Is Religious Education Psychological Cloning?

By Dr Numan Gharaibeh

Xenophanes suggested that men (yes, men) arbitrarily attributed human-like qualities to gods:
“But if cattle, or lions, or horses had hands….then the horses in drawing their gods would draw horses; and cattle would give us pictures and statues of cattle; and therefore each would picture the gods to resemble their own constitution. Aethiopian [sic.] gods–snubnosed [sic.] and black, Thracians—blue eyed and blond.” It certainly was (and is) an ancient genius insight by Xenophanes: we created gods in our image and not vice versa.

In a new millennium, a new century, and in the golden age of science and technology one would’ve expected religious fervor to start a gradual decline. Unfortunately, judging by the first 8 years of the new millennium, religious extremism does not seem to be declining. One would have liked the global financial system to have fared as well. How can we explain that (if at all possible)?

One clue to the answer is that in science and technology we no longer believe (and may laugh at) what we believed 50 years ago, while in religion people still believe what was believed 500 or even 5000 yeas ago. So, what is religion’s secret in immunizing itself against change?

Here is one clue. By the time most children reach at the age of abstract reasoning–the consensus is that it is by age 12, but one may argue as late as 20 or never in some cases–they typically would have gone through as many years of education and indoctrination. The process of education/indoctrination may have other names as well: instruction, acculturation, socialization, assimilation, tutoring, rearing, upbringing, etc. The essence, however, is the same, creating a future adult in our own psychological image: believing what we believe, behaving as we behave, and carrying on our legacy and tradition.

There is nothing more insulting to the mind than to ask of it not to reason at all. Reasoning is one of the defining attributes of the human mind, arguably it is what makes us who we are. To ask of the mind not to think and to blindly accept what it is being told is to ask it to stop acting as a mind. It might as well be a programmed computer. Children learn what are taught by the adults around them. They are trusting, innocent sponges who will absorb what typically they have no choice over, they trust adults because that’s what evolution had programmed them to do. They can’t go it alone, so they accept what is presented to them as facts. They are taught to believe in the unseen (they are told to call it faith). Children are taught the ideology of the parents and other grown ups, what is right and wrong, true or false, good and bad or evil, etc. By the time the child reaches an age of independent reasoning it is difficult to undo all the previous indoctrination.

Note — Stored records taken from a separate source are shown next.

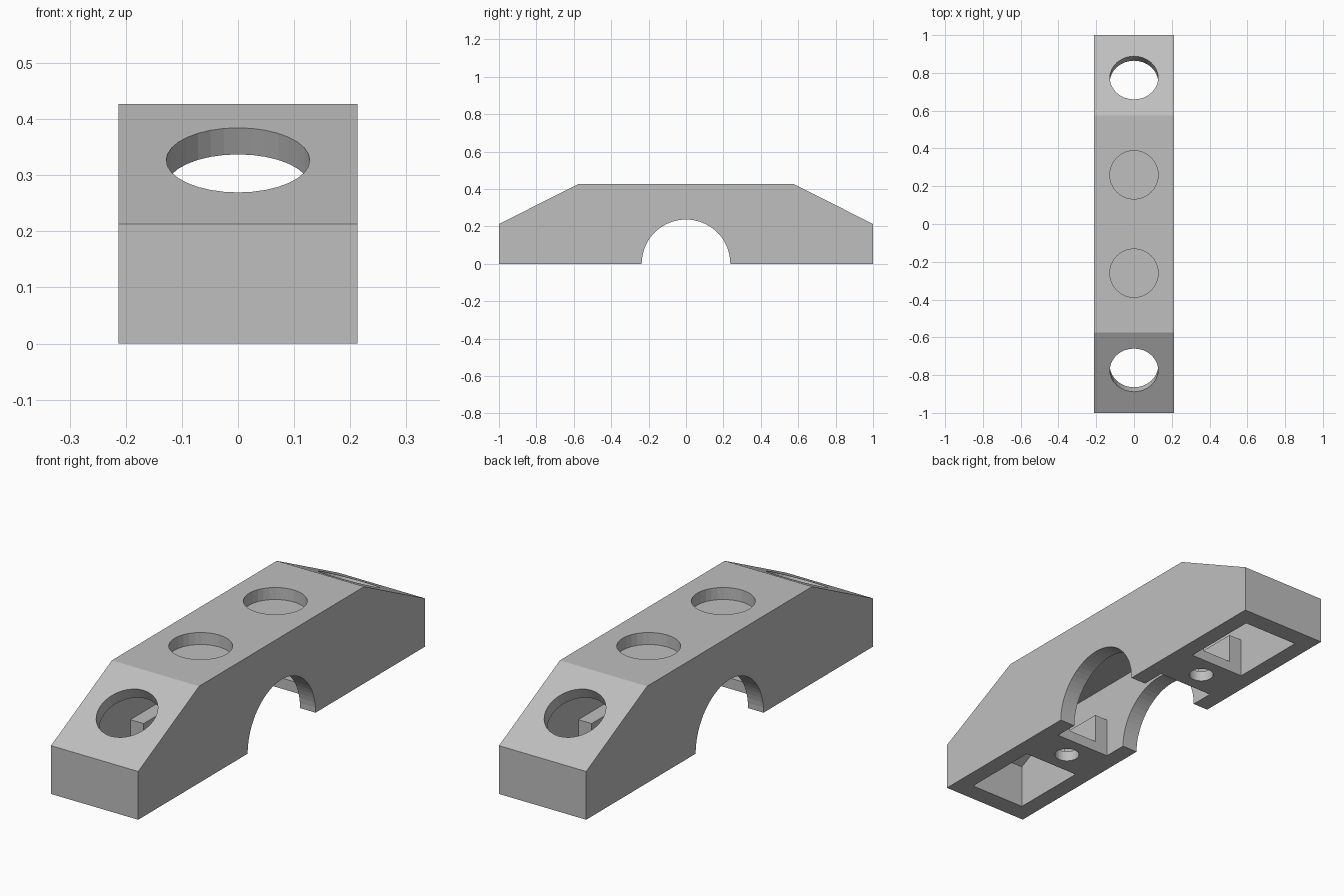
import bpy, bmesh, math
from mathutils import Vector, Matrix

HALF_W, HEIGHT, SHOULDER = 0.213, 0.427, 0.213   # outer block
FLAT_Y = 0.575                                   # where the slopes start
IN_W, IN_Y, CEILING, SHELL = 0.137, 0.915, 0.345, 0.053
ARCH_R, HOLE_R, SCREW_R = 0.237, 0.128, 0.052
SLOPE = math.atan2(HEIGHT - SHOULDER, 1 - FLAT_Y)

if "Cube" in bpy.data.objects:
    bpy.data.objects.remove(bpy.data.objects["Cube"], do_unlink=True)

grey = bpy.data.materials.new("plain_grey")
grey.use_nodes = True
colour = (0.52, 0.52, 0.52, 1)
grey.diffuse_color = colour
grey.node_tree.nodes["Principled BSDF"].inputs["Base Color"].default_value = colour


def add_object(name, bm):
    bmesh.ops.recalc_face_normals(bm, faces=bm.faces)
    mesh = bpy.data.meshes.new(name)
    bm.to_mesh(mesh)
    bm.free()
    mesh.materials.append(grey)
    obj = bpy.data.objects.new(name, mesh)
    bpy.context.scene.collection.objects.link(obj)
    return obj


def prism(name, points, depth):
    """Extrude a closed outline of 3D points along depth."""
    bm = bmesh.new()
    face = bm.faces.new([bm.verts.new(p) for p in points])
    result = bmesh.ops.extrude_face_region(bm, geom=[face])
    moved = [v for v in result["geom"] if isinstance(v, bmesh.types.BMVert)]
    bmesh.ops.translate(bm, vec=Vector(depth), verts=moved)
    return add_object(name, bm)


def side_prism(name, outline, half_w):
    """Extrude a mirrored (y, z) outline across the width."""
    full = outline + [(-y, z) for y, z in reversed(outline)]
    return prism(name, [(-half_w, y, z) for y, z in full], (2 * half_w, 0, 0))


def cylinder(name, radius, length, location, rotation, sides=32):
    bm = bmesh.new()
    matrix = Matrix.Translation(location) @ rotation
    bmesh.ops.create_cone(bm, cap_ends=True, segments=sides, radius1=radius,
                          radius2=radius, depth=length, matrix=matrix)
    return add_object(name, bm)


def cut(target, cutter):
    """Subtract the cutter and discard it."""
    cutter.hide_render = True
    mod = target.modifiers.new("cut", 'BOOLEAN')
    mod.operation, mod.solver, mod.object = 'DIFFERENCE', 'EXACT', cutter
    bpy.context.view_layer.objects.active = target
    bpy.ops.object.modifier_apply(modifier=mod.name)
    bpy.data.objects.remove(cutter, do_unlink=True)


upright = Matrix.Identity(4)

# Outer block with sloped ends
body = side_prism("arched_body", [(1, 0), (1, SHOULDER), (FLAT_Y, HEIGHT)], HALF_W)


# Hollow interior, open below, its roof parallel to the slopes
def roof(y):
    return HEIGHT - (y - FLAT_Y) * math.tan(SLOPE) - SHELL / math.cos(SLOPE)


bend = FLAT_Y + (roof(FLAT_Y) - CEILING) / math.tan(SLOPE)
cut(body, side_prism("cavity_cutter",
                     [(IN_Y, -0.1), (IN_Y, roof(IN_Y)), (bend, CEILING)], IN_W))

# Arch through both side walls
cut(body, cylinder("arch_cutter", ARCH_R, 1, (0, 0, 0),
                   Matrix.Rotation(math.pi / 2, 4, 'Y'), 64))

for side in (-1, 1):
    # Shallow round recess in the flat top
    cut(body, cylinder("recess_cutter", HOLE_R, 2 * SHELL,
                       (0, side * 0.26, HEIGHT), upright))
    # Round opening square to the sloped end
    cut(body, cylinder("slope_hole_cutter", HOLE_R, 0.2, (0, side * 0.774, 0.327),
                       Matrix.Rotation(-side * SLOPE, 4, 'X')))

    # Cross bridge: thin plate with raised cheeks and a screw hole
    half = [(IN_W, 0), (IN_W, 0.178), (0.072, 0.178), (0.072, 0.047)]
    outline = half + [(-x, z) for x, z in reversed(half)]
    start = 0.345 if side > 0 else -0.555
    label = "back" if side > 0 else "front"
    bridge = prism(label + "_bridge", [(x, start, z) for x, z in outline], (0, 0.21, 0))
    cut(bridge, cylinder("screw_cutter", SCREW_R, 0.3, (0, side * 0.45, 0), upright))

Dawkins and Hitchens rightfully argued that indoctrination amounts to psychological/emotional child abuse. Correcting errors of logic (well-intentioned as they may have been), and undoing the harmful effects of dangerous instruction and negligent lack of instruction may be an extremely difficult task (or may be even impossible).

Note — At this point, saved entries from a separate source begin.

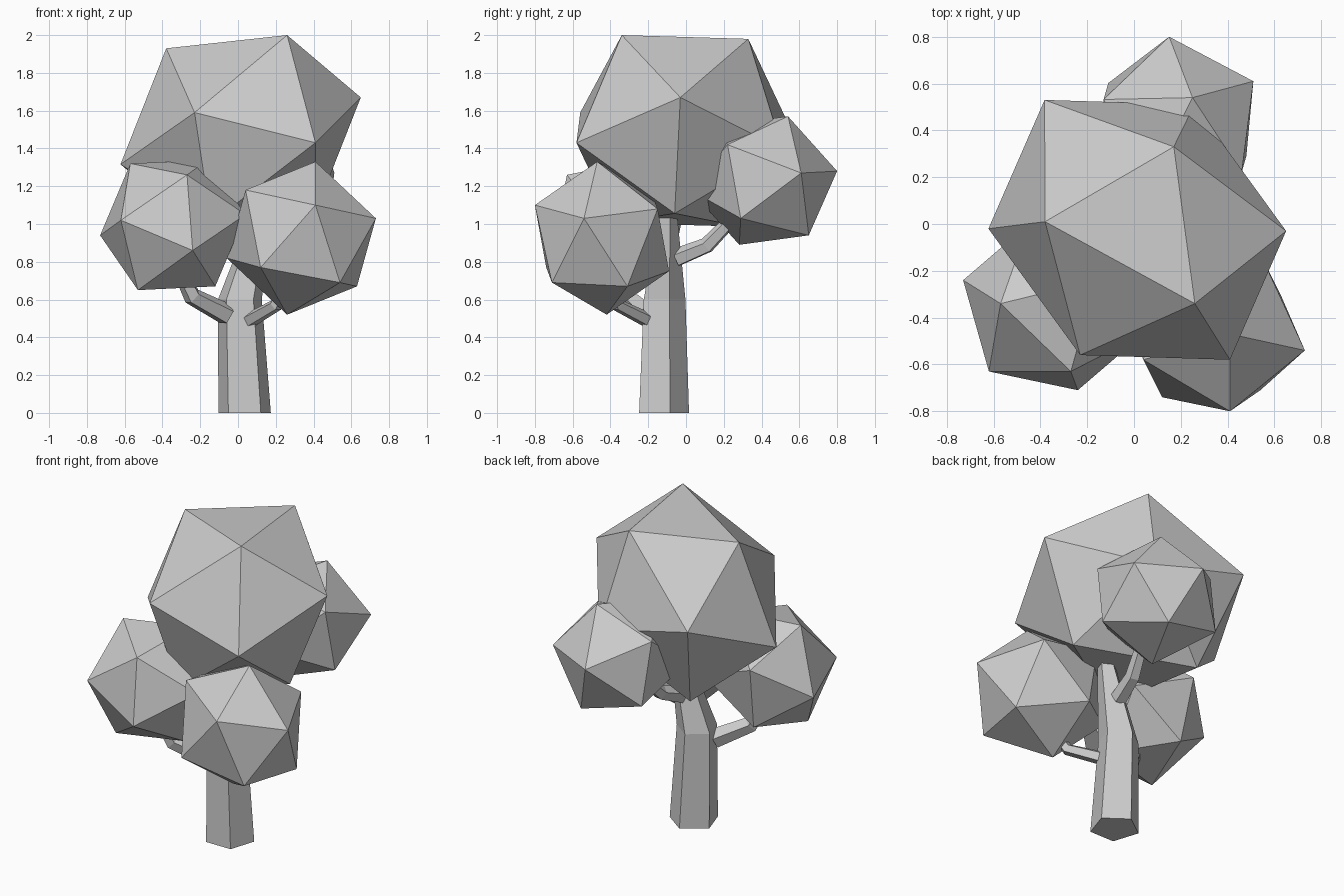
import bpy, bmesh, math
from mathutils import Vector

if "Cube" in bpy.data.objects:
    bpy.data.objects.remove(bpy.data.objects["Cube"])


def finish(name, bm):
    bmesh.ops.recalc_face_normals(bm, faces=bm.faces)
    mesh = bpy.data.meshes.new(name)
    bm.to_mesh(mesh)
    bm.free()
    obj = bpy.data.objects.new(name, mesh)
    bpy.context.collection.objects.link(obj)
    return obj


def foliage(name, center, half):
    """Stretched icosahedron: six corners plus their opposites through the centre."""
    bm = bmesh.new()
    c = Vector(center)
    for p in half:
        bm.verts.new(p)
        bm.verts.new(2 * c - Vector(p))
    bmesh.ops.convex_hull(bm, input=bm.verts)
    return finish(name, bm)


def limb(name, path, radii, level=False, sides=5):
    """Tapered five-sided tube along a path; level keeps the rings horizontal."""
    bm = bmesh.new()
    pts = [Vector(p) for p in path]
    rings = []
    for i, (p, r) in enumerate(zip(pts, radii)):
        d = pts[min(i + 1, len(pts) - 1)] - pts[max(i - 1, 0)]
        up = Vector((0, 0, 1))
        side = Vector((1, 0, 0)) if level else d.cross(up).normalized()
        top = Vector((0, 1, 0)) if level else side.cross(d).normalized()
        ring = []
        for k in range(sides):
            a = math.pi / 2 + 2 * math.pi * k / sides
            ring.append(bm.verts.new(p + r * (math.cos(a) * side + math.sin(a) * top)))
        rings.append(ring)
    for lo, hi in zip(rings, rings[1:]):
        for k in range(sides):
            j = (k + 1) % sides
            bm.faces.new((lo[k], lo[j], hi[j], hi[k]))
    bm.faces.new(rings[0])
    bm.faces.new(rings[-1])
    return finish(name, bm)


# Trunk with a bend partway up
limb("trunk", [(0.035, -0.13, 0), (0.01, -0.125, 0.6), (0.13, -0.10, 1.08)],
     [0.146, 0.122, 0.05], level=True)

# Branches
limb("left_branch", [(-0.06, -0.2, 0.52), (-0.24, -0.31, 0.615), (-0.33, -0.36, 0.8)],
     [0.06, 0.05, 0.035])
limb("right_branch", [(0.06, -0.2, 0.49), (0.2, -0.36, 0.57), (0.28, -0.42, 0.72)],
     [0.042, 0.036, 0.03])
limb("back_branch", [(0.07, -0.05, 0.82), (0.10, 0.11, 0.885), (0.15, 0.27, 1.05)],
     [0.052, 0.045, 0.035])

# Leaf clumps
foliage("crown", (0.014, -0.025, 1.493),
        [(0.26, -0.34, 2.0), (0.17, 0.33, 1.98), (0.65, -0.03, 1.67),
         (-0.38, 0.01, 1.93), (-0.23, -0.56, 1.59), (0.41, -0.58, 1.43)])
foliage("left_leaves", (-0.345, -0.355, 0.995),
        [(-0.62, -0.63, 1.02), (-0.57, -0.34, 1.32), (-0.27, -0.63, 1.26),
         (-0.24, -0.71, 0.86), (-0.53, -0.47, 0.65), (-0.73, -0.24, 0.94)])
foliage("right_leaves", (0.335, -0.445, 0.925),
        [(0.41, -0.80, 1.10), (0.41, -0.47, 1.33), (0.04, -0.58, 1.18),
         (0.73, -0.54, 1.03), (0.54, -0.71, 0.69), (0.12, -0.74, 0.77)])
foliage("back_leaves", (0.175, 0.411, 1.23),
        [(0.51, 0.61, 1.27), (0.25, 0.54, 1.57), (0.46, 0.22, 1.42),
         (0.15, 0.80, 1.28), (0.284, 0.65, 0.94), (0.48, 0.29, 1.03)])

Deliberately creating an identical human to us with the same exact genes (i.e. same hardware) may be an ethical sin (or not), however, it is a greater injustice and more unethical to create an identical psychological copy (i.e. software) of ourselves. Unfortunately, while physical cloning is debated frequently by bioethicists, psychological cloning remains very acceptable (if not even encouraged). Where do we draw the line?

Our education becomes indoctrination and psychological cloning when we teach kids absolute obedience and submission, when we teach them to accept dogmatism without questioning, when we instruct them that doubt is a sin punishable by extreme forms of torture, when we neglect to teach them skepticism and free thinking, when we neglect teaching them alternative views, humanistic multicultural views, multinational views, scientific curiosity, when we neglect to teach them that looking for evidence is imperative and not a sign of being unfaithful. Yes, belief without evidence may be called faith but it may also be called brainwashing, psychological cloning, indoctrination and psychological abuse.

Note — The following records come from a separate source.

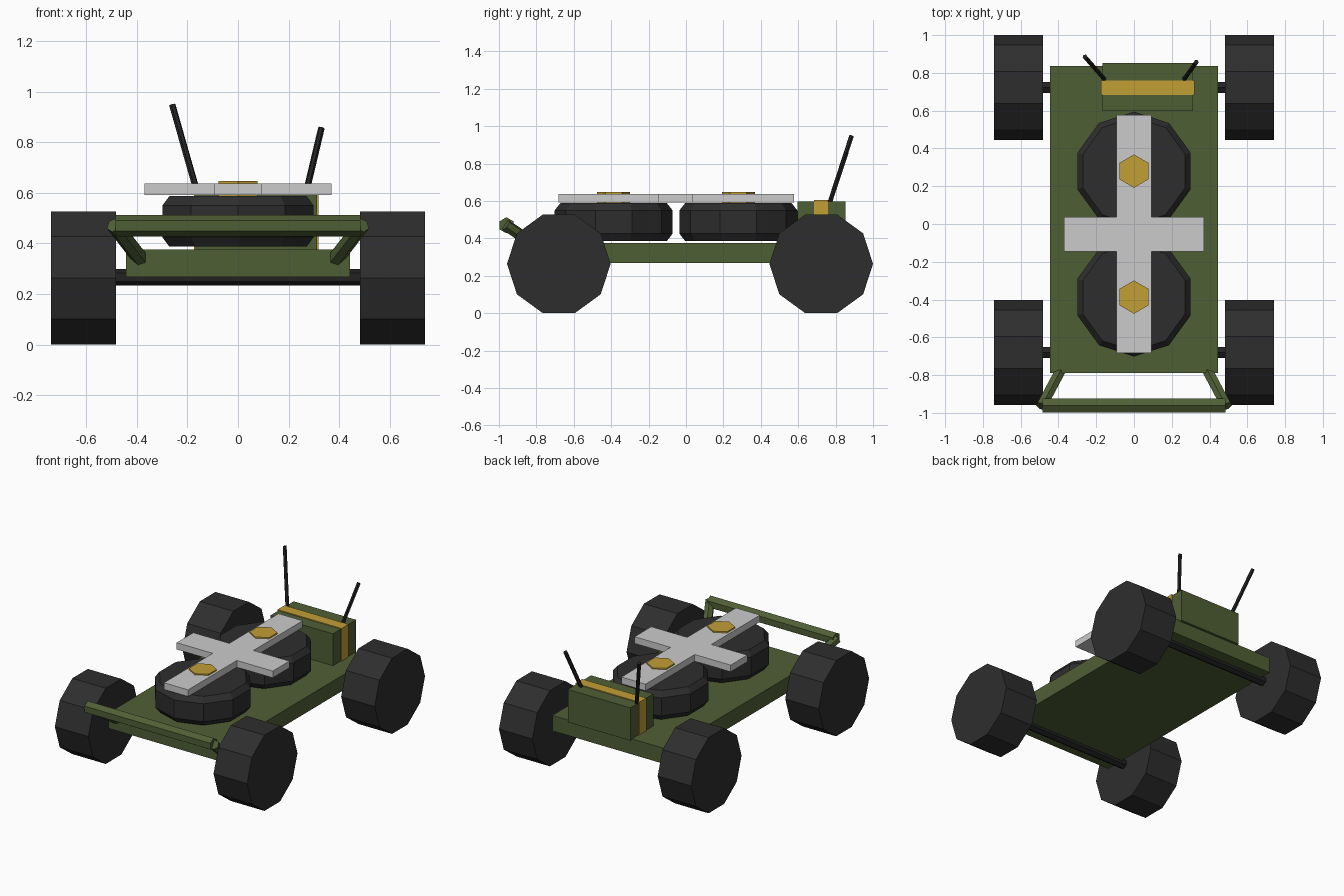
import bpy, bmesh
from mathutils import Vector

if "Cube" in bpy.data.objects:
    bpy.data.objects.remove(bpy.data.objects["Cube"])


def material(name, rgb):
    m = bpy.data.materials.new(name)
    m.diffuse_color = (*rgb, 1)
    m.use_nodes = True
    m.node_tree.nodes["Principled BSDF"].inputs["Base Color"].default_value = m.diffuse_color
    return m


GREEN = material("olive green", (0.078, 0.114, 0.036))
TYRE = material("tyre black", (0.027, 0.027, 0.028))
DARK = material("dark metal", (0.016, 0.016, 0.017))
GREY = material("light grey", (0.6, 0.6, 0.6))
GOLD = material("gold", (0.54, 0.345, 0.036))


def finish(bm, name, mat):
    bmesh.ops.recalc_face_normals(bm, faces=bm.faces)
    me = bpy.data.meshes.new(name)
    bm.to_mesh(me)
    bm.free()
    me.materials.append(mat)
    bpy.context.collection.objects.link(bpy.data.objects.new(name, me))


def box(name, lo, hi, mat):
    bm = bmesh.new()
    bmesh.ops.create_cube(bm, size=1)
    for v in bm.verts:
        v.co = [l + (c + 0.5) * (h - l) for c, l, h in zip(v.co, lo, hi)]
    finish(bm, name, mat)


def rod(name, a, b, r, sides, mat, up=(0, 0, 1), bevel=None):
    """Flat-sided cylinder from a to b, first corner towards 'up'."""
    a, b = Vector(a), Vector(b)
    axis = (b - a).normalized()
    up = Vector(up)
    up = (up - axis * up.dot(axis)).normalized()
    side = axis.cross(up)
    length = (b - a).length
    rings = [(0, r), (length, r)]
    if bevel:
        inset, drop = bevel
        rings = [(0, r - inset), (drop, r), (length - drop, r), (length, r - inset)]
    from_angle = lambda i: Vector((0, 1)).to_3d()
    bm = bmesh.new()
    import math
    loops = []
    for t, rad in rings:
        loop = []
        for i in range(sides):
            w = 2 * math.pi * i / sides
            loop.append(bm.verts.new(a + axis * t + (up * math.cos(w) + side * math.sin(w)) * rad))
        loops.append(loop)
    for p, q in zip(loops, loops[1:]):
        for i in range(sides):
            j = (i + 1) % sides
            bm.faces.new((p[i], p[j], q[j], q[i]))
    bm.faces.new(loops[0])
    bm.faces.new(loops[-1])
    finish(bm, name, mat)


# Chassis slab
box("chassis", (-0.444, -0.79, 0.268), (0.444, 0.836, 0.376), GREEN)

# Axles and road wheels
for label, y in (("front", -0.68), ("rear", 0.723)):
    rod(label + "_axle", (-0.5, y, 0.266), (0.5, y, 0.266), 0.033, 6, DARK)
    for side, s in (("left", -1), ("right", 1)):
        rod(f"{label}_{side}_wheel", (s * 0.482, y, 0.264), (s * 0.74, y, 0.264),
            0.277, 10, TYRE, up=(0, 1, 0))

# Spare tyres lying flat, each held by a hexagonal bolt
for label, y in (("front", -0.387), ("rear", 0.28)):
    rod(label + "_spare_tyre", (0, y, 0.387), (0, y, 0.588), 0.315, 10, TYRE,
        up=(0, 1, 0), bevel=(0.03, 0.038))
    rod(label + "_bolt", (0, y, 0.575), (0, y, 0.647), 0.088, 6, GOLD, up=(0, 1, 0))

# Cross-shaped clamp plate
bm = bmesh.new()
half = [(0.093, -0.682), (0.093, -0.146), (0.37, -0.146),
        (0.37, 0.037), (0.093, 0.037), (0.093, 0.578)]
outline = half + [(-x, y) for x, y in reversed(half)]
face = bm.faces.new([bm.verts.new((x, y, 0.591)) for x, y in outline])
top = bmesh.ops.extrude_face_region(bm, geom=[face])["geom"]
for v in top:
    if isinstance(v, bmesh.types.BMVert):
        v.co.z = 0.638
finish(bm, "clamp_plate", GREY)

# Cargo case with its strap
box("cargo_case", (-0.168, 0.597, 0.37), (0.313, 0.853, 0.598), GREEN)
box("case_strap", (-0.174, 0.684, 0.37), (0.319, 0.76, 0.604), GOLD)

# Antennas
rod("left_antenna", (-0.155, 0.765, 0.58), (-0.26, 0.885, 0.948), 0.013, 6, DARK)
rod("right_antenna", (0.262, 0.762, 0.57), (0.33, 0.857, 0.857), 0.013, 6, DARK)

# Front bumper bar with two braces running into the chassis
rod("bumper_bar", (-0.485, -0.96, 0.47), (0.485, -0.96, 0.47), 0.043, 6, GREEN)
for side, s in (("left", -1), ("right", 1)):
    rod(side + "_bumper_brace", (s * 0.49, -0.965, 0.473), (s * 0.37, -0.74, 0.318),
        0.032, 6, GREEN)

1 comment:

Maju said...

Dawkins and Hitchens rightfully argued that indoctrination amounts to psychological/emotional child abuse.

Totally agree.